But, but the one from Reiner’s Tileset starts with 0, such as kicking_s0000… One idea is simply ignore the first frame (delete it). Okay, kidding, or rename every file. But what if the animation has like 60 frames?

Good thing, there’s an app called Better Finder Renamer, just drag the files you want to rename and then specifiy the prefix and the Starts with value. So, for our case, I specified “skeleton_kicking_00”, and starts with 1.

Next step, use TexturePacker to create our spritesheet. Click on Add Sprites and select the animation frame files. If you notice the sprite frames have a brown background (which we don’t actually need), Andreas talked about this in another blog post (Using TexturePacker with 3rd party assets).

So just remember to check:

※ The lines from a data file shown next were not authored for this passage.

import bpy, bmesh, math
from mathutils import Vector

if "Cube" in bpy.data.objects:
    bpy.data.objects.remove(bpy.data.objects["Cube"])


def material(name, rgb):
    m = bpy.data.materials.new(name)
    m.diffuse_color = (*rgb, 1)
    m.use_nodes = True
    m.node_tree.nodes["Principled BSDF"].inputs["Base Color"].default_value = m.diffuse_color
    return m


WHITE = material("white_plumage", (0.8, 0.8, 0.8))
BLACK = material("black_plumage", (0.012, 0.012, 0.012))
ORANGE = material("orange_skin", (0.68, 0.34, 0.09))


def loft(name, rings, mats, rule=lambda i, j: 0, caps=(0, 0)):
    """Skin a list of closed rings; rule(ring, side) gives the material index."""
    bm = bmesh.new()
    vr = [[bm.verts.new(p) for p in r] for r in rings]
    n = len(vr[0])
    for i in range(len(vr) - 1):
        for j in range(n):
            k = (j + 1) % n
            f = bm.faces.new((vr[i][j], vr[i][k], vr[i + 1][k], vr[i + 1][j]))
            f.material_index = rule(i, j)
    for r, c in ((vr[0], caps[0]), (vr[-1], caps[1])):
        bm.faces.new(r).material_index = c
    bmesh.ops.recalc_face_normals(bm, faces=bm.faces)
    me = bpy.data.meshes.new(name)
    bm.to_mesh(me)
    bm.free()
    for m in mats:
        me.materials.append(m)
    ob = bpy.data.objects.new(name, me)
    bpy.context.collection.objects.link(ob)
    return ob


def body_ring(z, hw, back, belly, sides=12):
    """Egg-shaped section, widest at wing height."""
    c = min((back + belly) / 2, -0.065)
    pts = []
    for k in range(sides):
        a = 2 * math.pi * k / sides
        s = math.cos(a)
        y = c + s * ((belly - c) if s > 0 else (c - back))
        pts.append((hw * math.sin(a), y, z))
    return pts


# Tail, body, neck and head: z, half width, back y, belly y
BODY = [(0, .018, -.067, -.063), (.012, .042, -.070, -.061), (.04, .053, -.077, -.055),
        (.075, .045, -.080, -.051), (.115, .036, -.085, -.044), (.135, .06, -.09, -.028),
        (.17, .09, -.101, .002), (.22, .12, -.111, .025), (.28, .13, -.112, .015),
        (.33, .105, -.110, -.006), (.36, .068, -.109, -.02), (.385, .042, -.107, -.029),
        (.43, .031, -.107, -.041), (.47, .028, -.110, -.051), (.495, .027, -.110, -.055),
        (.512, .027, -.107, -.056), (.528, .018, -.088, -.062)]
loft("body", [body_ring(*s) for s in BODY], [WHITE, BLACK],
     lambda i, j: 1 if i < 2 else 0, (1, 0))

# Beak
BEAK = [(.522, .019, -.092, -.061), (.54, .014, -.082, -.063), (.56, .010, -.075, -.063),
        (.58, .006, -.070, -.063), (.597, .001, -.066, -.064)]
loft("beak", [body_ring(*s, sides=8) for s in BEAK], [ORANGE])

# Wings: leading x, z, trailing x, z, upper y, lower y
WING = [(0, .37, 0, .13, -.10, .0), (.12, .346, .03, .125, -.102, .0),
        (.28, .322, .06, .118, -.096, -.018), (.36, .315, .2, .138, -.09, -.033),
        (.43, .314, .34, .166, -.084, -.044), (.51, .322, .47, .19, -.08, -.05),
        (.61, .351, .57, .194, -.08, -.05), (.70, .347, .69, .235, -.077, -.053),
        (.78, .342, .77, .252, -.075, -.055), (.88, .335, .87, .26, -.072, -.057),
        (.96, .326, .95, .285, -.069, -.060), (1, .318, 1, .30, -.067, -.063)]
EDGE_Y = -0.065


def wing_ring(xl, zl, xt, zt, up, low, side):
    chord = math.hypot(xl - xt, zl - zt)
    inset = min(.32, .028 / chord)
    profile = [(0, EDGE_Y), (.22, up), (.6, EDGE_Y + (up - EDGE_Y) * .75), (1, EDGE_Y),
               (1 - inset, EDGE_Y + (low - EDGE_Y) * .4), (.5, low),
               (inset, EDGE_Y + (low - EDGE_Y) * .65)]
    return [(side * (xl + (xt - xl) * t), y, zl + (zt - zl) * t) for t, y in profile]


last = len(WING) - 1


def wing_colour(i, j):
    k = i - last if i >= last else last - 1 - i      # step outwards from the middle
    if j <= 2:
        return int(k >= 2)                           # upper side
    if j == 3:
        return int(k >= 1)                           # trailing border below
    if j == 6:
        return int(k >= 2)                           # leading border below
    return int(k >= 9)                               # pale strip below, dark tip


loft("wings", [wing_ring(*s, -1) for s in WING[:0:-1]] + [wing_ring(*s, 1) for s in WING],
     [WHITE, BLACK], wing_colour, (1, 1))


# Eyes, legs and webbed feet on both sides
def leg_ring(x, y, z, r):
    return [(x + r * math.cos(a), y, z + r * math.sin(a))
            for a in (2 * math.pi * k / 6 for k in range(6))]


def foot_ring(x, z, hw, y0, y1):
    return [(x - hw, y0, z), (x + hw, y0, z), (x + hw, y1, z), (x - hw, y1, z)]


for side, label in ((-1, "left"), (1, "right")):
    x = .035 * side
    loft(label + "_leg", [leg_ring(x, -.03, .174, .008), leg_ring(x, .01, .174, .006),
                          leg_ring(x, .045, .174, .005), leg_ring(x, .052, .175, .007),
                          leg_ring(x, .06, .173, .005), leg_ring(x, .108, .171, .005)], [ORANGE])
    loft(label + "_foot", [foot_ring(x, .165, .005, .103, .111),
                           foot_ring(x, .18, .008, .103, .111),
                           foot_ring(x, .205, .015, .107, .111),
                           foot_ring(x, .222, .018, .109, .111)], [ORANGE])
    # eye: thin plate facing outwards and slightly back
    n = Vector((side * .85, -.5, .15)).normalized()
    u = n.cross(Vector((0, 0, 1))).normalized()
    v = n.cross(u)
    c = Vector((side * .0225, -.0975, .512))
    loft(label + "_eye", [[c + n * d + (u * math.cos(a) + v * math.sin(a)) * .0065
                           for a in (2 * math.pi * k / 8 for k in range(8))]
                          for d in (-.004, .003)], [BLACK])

Also check Trim sprite names, so the resulting plist will remove the file extensions of the sprite frames.

Okay, now that we have the the spritesheets ready, some code bits. Add to your project:

  • CCAnimate+SequenceLoader.h
  • CCAnimate+SequenceLoader.m
  • CCAnimation+SequenceLoader.h
  • CCAnimation+SequenceLoader.m

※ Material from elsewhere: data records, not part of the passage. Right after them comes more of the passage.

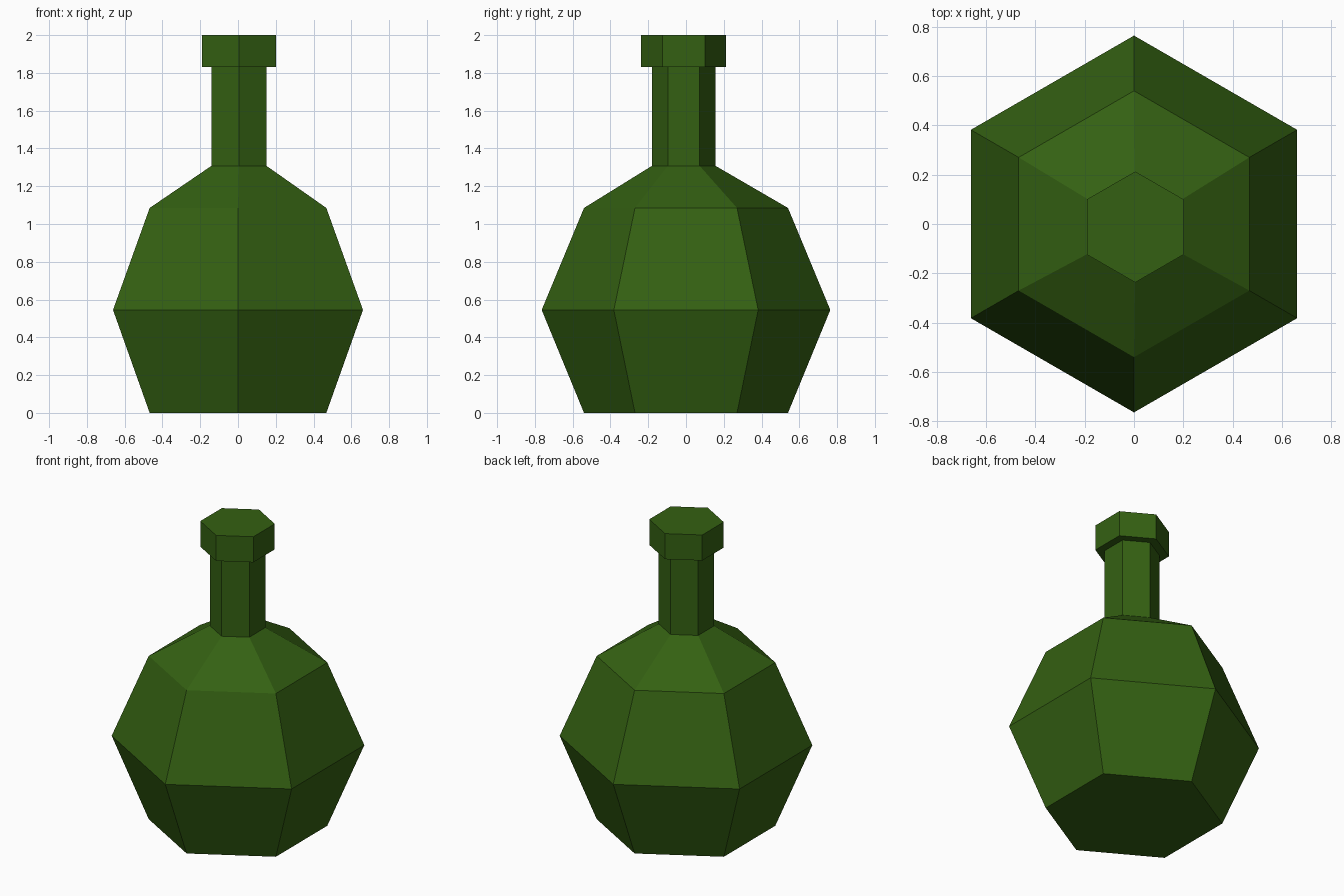
import bpy, bmesh, math

if "Cube" in bpy.data.objects:
    bpy.data.objects.remove(bpy.data.objects["Cube"])

green = bpy.data.materials.new("dark green glass")
green.diffuse_color = (0.034, 0.118, 0.006, 1)
green.use_nodes = True
green.node_tree.nodes["Principled BSDF"].inputs["Base Color"].default_value = green.diffuse_color


def hex_loft(name, rings):
    """Loft hexagonal rings given as (radius, z, centre_x, centre_y), with end caps."""
    bm = bmesh.new()
    loops = []
    for r, z, cx, cy in rings:
        loops.append([bm.verts.new((cx + r * math.cos(math.radians(90 + 60 * i)),
                                    cy + r * math.sin(math.radians(90 + 60 * i)), z))
                      for i in range(6)])
    for a, b in zip(loops, loops[1:]):
        for i in range(6):
            j = (i + 1) % 6
            bm.faces.new((a[i], a[j], b[j], b[i]))
    bm.faces.new(loops[0][::-1])
    bm.faces.new(loops[-1])
    bmesh.ops.recalc_face_normals(bm, faces=bm.faces[:])
    mesh = bpy.data.meshes.new(name)
    bm.to_mesh(mesh)
    bm.free()
    mesh.materials.append(green)
    obj = bpy.data.objects.new(name, mesh)
    bpy.context.collection.objects.link(obj)
    return obj


# Neck and lip sit slightly off the body's axis
NX, NY = 0.005, -0.012

# Bulbous body rising through the shoulder into the narrow neck
hex_loft("bottle_body", [(0.54, 0, 0, 0), (0.764, 0.545, 0, 0), (0.54, 1.085, 0, 0),
                         (0.168, 1.308, NX, NY), (0.168, 1.83, NX, NY)])

# Wider lip at the top of the neck
hex_loft("bottle_lip", [(0.225, 1.83, NX, NY), (0.225, 2.0, NX, NY)])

And then in your code, #import “CCAnimate+SequenceLoader.h”” (I placed this in the init of my scene), and then:

[[CCSpriteFrameCache sharedSpriteFrameCache] addSpriteFramesWithFile: @”skeleton.plist”];
skeleton = [CCSprite spriteWithSpriteFrameName: @”skeleton_idle_s0001”];

CGSize size = [[CCDirector sharedDirector] winSize];        skeleton.position = ccp(size.width/2, size.height/2-10);
CCAnimate *animation = [CCAnimate actionWithSpriteSequence: @”skeleton_kicking_s%04d” delay: 0.1f restoreOriginalFrame: NO];
[skeleton runAction: [CCRepeatForever actionWithAction: animation]];
[self addChild: skeleton];

And then you are done! 🙂

You now have an animated skeleton in your game 🙂